▸ EXTRACTED RECORDS:
****

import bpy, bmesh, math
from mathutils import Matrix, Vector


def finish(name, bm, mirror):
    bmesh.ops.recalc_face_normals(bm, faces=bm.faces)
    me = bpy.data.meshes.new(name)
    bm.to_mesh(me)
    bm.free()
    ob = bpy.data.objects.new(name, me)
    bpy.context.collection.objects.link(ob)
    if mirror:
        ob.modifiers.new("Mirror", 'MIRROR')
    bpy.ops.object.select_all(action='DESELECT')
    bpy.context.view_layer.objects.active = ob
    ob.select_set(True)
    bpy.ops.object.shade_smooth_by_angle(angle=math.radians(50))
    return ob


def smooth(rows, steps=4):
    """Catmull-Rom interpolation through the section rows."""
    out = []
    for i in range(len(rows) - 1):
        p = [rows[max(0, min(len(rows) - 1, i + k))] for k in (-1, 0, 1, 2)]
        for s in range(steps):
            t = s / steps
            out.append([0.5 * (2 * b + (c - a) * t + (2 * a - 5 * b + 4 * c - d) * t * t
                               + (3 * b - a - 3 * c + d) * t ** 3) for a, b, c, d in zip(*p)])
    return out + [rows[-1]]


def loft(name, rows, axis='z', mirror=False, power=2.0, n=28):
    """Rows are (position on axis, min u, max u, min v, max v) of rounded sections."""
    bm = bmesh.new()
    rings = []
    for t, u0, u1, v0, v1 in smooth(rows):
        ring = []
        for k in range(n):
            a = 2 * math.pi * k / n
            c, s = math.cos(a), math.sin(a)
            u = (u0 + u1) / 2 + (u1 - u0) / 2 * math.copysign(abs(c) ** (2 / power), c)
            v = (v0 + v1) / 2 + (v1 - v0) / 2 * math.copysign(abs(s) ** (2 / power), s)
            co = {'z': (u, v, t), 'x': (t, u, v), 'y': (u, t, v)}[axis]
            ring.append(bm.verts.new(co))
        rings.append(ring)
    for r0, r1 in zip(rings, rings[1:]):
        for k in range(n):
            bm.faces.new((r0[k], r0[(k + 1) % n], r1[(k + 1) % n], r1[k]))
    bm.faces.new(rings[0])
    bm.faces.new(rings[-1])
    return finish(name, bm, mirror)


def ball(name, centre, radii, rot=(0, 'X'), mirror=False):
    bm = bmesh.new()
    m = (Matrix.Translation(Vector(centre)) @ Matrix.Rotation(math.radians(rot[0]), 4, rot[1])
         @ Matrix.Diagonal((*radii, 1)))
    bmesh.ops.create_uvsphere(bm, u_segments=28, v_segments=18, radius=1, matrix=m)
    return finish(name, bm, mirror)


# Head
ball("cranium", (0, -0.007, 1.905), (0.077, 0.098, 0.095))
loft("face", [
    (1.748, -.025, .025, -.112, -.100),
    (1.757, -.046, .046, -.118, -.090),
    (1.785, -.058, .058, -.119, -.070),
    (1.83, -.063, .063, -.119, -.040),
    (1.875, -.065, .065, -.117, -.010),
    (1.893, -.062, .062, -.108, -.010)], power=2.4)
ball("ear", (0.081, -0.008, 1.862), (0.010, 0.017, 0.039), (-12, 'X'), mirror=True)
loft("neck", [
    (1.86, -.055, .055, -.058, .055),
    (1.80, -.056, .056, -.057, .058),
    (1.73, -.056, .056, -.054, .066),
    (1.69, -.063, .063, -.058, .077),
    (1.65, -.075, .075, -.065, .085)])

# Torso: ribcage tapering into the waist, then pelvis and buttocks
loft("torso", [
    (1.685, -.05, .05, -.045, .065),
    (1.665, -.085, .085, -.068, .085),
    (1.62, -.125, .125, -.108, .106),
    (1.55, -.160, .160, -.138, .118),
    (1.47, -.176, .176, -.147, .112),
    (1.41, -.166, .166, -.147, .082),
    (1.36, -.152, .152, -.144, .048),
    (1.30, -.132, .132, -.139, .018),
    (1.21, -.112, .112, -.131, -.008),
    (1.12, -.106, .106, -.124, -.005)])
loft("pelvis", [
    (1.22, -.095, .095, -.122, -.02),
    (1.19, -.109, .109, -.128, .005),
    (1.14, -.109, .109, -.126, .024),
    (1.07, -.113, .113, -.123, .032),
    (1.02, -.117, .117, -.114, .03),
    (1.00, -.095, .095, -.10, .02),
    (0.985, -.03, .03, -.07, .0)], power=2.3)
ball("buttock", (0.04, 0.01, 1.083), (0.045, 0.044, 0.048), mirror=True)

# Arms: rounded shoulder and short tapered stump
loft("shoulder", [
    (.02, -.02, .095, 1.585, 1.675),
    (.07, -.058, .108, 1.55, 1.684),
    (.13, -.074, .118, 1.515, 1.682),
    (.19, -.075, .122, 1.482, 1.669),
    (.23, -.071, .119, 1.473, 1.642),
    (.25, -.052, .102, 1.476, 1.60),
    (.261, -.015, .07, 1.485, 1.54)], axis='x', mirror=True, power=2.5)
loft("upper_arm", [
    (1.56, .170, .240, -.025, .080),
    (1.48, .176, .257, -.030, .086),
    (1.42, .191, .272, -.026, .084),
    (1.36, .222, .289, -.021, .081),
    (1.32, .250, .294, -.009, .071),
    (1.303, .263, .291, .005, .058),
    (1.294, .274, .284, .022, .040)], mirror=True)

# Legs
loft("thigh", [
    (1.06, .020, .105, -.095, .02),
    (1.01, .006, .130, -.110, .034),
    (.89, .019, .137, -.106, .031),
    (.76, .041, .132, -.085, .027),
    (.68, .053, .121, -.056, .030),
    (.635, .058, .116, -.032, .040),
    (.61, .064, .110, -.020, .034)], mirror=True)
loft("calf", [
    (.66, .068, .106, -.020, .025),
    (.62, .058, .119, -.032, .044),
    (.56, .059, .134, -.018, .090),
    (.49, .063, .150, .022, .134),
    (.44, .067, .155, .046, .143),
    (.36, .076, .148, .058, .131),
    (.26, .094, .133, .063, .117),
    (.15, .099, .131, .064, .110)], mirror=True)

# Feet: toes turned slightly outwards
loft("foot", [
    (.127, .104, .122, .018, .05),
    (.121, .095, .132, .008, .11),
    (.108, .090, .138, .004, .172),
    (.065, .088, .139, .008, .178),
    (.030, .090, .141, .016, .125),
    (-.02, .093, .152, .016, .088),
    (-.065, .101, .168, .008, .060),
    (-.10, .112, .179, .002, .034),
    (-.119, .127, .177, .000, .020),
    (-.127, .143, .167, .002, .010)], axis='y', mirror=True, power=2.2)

****

Please set down all of the data above again, matching it exactly.

import bpy, bmesh, math
from mathutils import Matrix, Vector


def finish(name, bm, mirror):
    bmesh.ops.recalc_face_normals(bm, faces=bm.faces)
    me = bpy.data.meshes.new(name)
    bm.to_mesh(me)
    bm.free()
    ob = bpy.data.objects.new(name, me)
    bpy.context.collection.objects.link(ob)
    if mirror:
        ob.modifiers.new("Mirror", 'MIRROR')
    bpy.ops.object.select_all(action='DESELECT')
    bpy.context.view_layer.objects.active = ob
    ob.select_set(True)
    bpy.ops.object.shade_smooth_by_angle(angle=math.radians(50))
    return ob


def smooth(rows, steps=4):
    """Catmull-Rom interpolation through the section rows."""
    out = []
    for i in range(len(rows) - 1):
        p = [rows[max(0, min(len(rows) - 1, i + k))] for k in (-1, 0, 1, 2)]
        for s in range(steps):
            t = s / steps
            out.append([0.5 * (2 * b + (c - a) * t + (2 * a - 5 * b + 4 * c - d) * t * t
                               + (3 * b - a - 3 * c + d) * t ** 3) for a, b, c, d in zip(*p)])
    return out + [rows[-1]]


def loft(name, rows, axis='z', mirror=False, power=2.0, n=28):
    """Rows are (position on axis, min u, max u, min v, max v) of rounded sections."""
    bm = bmesh.new()
    rings = []
    for t, u0, u1, v0, v1 in smooth(rows):
        ring = []
        for k in range(n):
            a = 2 * math.pi * k / n
            c, s = math.cos(a), math.sin(a)
            u = (u0 + u1) / 2 + (u1 - u0) / 2 * math.copysign(abs(c) ** (2 / power), c)
            v = (v0 + v1) / 2 + (v1 - v0) / 2 * math.copysign(abs(s) ** (2 / power), s)
            co = {'z': (u, v, t), 'x': (t, u, v), 'y': (u, t, v)}[axis]
            ring.append(bm.verts.new(co))
        rings.append(ring)
    for r0, r1 in zip(rings, rings[1:]):
        for k in range(n):
            bm.faces.new((r0[k], r0[(k + 1) % n], r1[(k + 1) % n], r1[k]))
    bm.faces.new(rings[0])
    bm.faces.new(rings[-1])
    return finish(name, bm, mirror)


def ball(name, centre, radii, rot=(0, 'X'), mirror=False):
    bm = bmesh.new()
    m = (Matrix.Translation(Vector(centre)) @ Matrix.Rotation(math.radians(rot[0]), 4, rot[1])
         @ Matrix.Diagonal((*radii, 1)))
    bmesh.ops.create_uvsphere(bm, u_segments=28, v_segments=18, radius=1, matrix=m)
    return finish(name, bm, mirror)


# Head
ball("cranium", (0, -0.007, 1.905), (0.077, 0.098, 0.095))
loft("face", [
    (1.748, -.025, .025, -.112, -.100),
    (1.757, -.046, .046, -.118, -.090),
    (1.785, -.058, .058, -.119, -.070),
    (1.83, -.063, .063, -.119, -.040),
    (1.875, -.065, .065, -.117, -.010),
    (1.893, -.062, .062, -.108, -.010)], power=2.4)
ball("ear", (0.081, -0.008, 1.862), (0.010, 0.017, 0.039), (-12, 'X'), mirror=True)
loft("neck", [
    (1.86, -.055, .055, -.058, .055),
    (1.80, -.056, .056, -.057, .058),
    (1.73, -.056, .056, -.054, .066),
    (1.69, -.063, .063, -.058, .077),
    (1.65, -.075, .075, -.065, .085)])

# Torso: ribcage tapering into the waist, then pelvis and buttocks
loft("torso", [
    (1.685, -.05, .05, -.045, .065),
    (1.665, -.085, .085, -.068, .085),
    (1.62, -.125, .125, -.108, .106),
    (1.55, -.160, .160, -.138, .118),
    (1.47, -.176, .176, -.147, .112),
    (1.41, -.166, .166, -.147, .082),
    (1.36, -.152, .152, -.144, .048),
    (1.30, -.132, .132, -.139, .018),
    (1.21, -.112, .112, -.131, -.008),
    (1.12, -.106, .106, -.124, -.005)])
loft("pelvis", [
    (1.22, -.095, .095, -.122, -.02),
    (1.19, -.109, .109, -.128, .005),
    (1.14, -.109, .109, -.126, .024),
    (1.07, -.113, .113, -.123, .032),
    (1.02, -.117, .117, -.114, .03),
    (1.00, -.095, .095, -.10, .02),
    (0.985, -.03, .03, -.07, .0)], power=2.3)
ball("buttock", (0.04, 0.01, 1.083), (0.045, 0.044, 0.048), mirror=True)

# Arms: rounded shoulder and short tapered stump
loft("shoulder", [
    (.02, -.02, .095, 1.585, 1.675),
    (.07, -.058, .108, 1.55, 1.684),
    (.13, -.074, .118, 1.515, 1.682),
    (.19, -.075, .122, 1.482, 1.669),
    (.23, -.071, .119, 1.473, 1.642),
    (.25, -.052, .102, 1.476, 1.60),
    (.261, -.015, .07, 1.485, 1.54)], axis='x', mirror=True, power=2.5)
loft("upper_arm", [
    (1.56, .170, .240, -.025, .080),
    (1.48, .176, .257, -.030, .086),
    (1.42, .191, .272, -.026, .084),
    (1.36, .222, .289, -.021, .081),
    (1.32, .250, .294, -.009, .071),
    (1.303, .263, .291, .005, .058),
    (1.294, .274, .284, .022, .040)], mirror=True)

# Legs
loft("thigh", [
    (1.06, .020, .105, -.095, .02),
    (1.01, .006, .130, -.110, .034),
    (.89, .019, .137, -.106, .031),
    (.76, .041, .132, -.085, .027),
    (.68, .053, .121, -.056, .030),
    (.635, .058, .116, -.032, .040),
    (.61, .064, .110, -.020, .034)], mirror=True)
loft("calf", [
    (.66, .068, .106, -.020, .025),
    (.62, .058, .119, -.032, .044),
    (.56, .059, .134, -.018, .090),
    (.49, .063, .150, .022, .134),
    (.44, .067, .155, .046, .143),
    (.36, .076, .148, .058, .131),
    (.26, .094, .133, .063, .117),
    (.15, .099, .131, .064, .110)], mirror=True)

# Feet: toes turned slightly outwards
loft("foot", [
    (.127, .104, .122, .018, .05),
    (.121, .095, .132, .008, .11),
    (.108, .090, .138, .004, .172),
    (.065, .088, .139, .008, .178),
    (.030, .090, .141, .016, .125),
    (-.02, .093, .152, .016, .088),
    (-.065, .101, .168, .008, .060),
    (-.10, .112, .179, .002, .034),
    (-.119, .127, .177, .000, .020),
    (-.127, .143, .167, .002, .010)], axis='y', mirror=True, power=2.2)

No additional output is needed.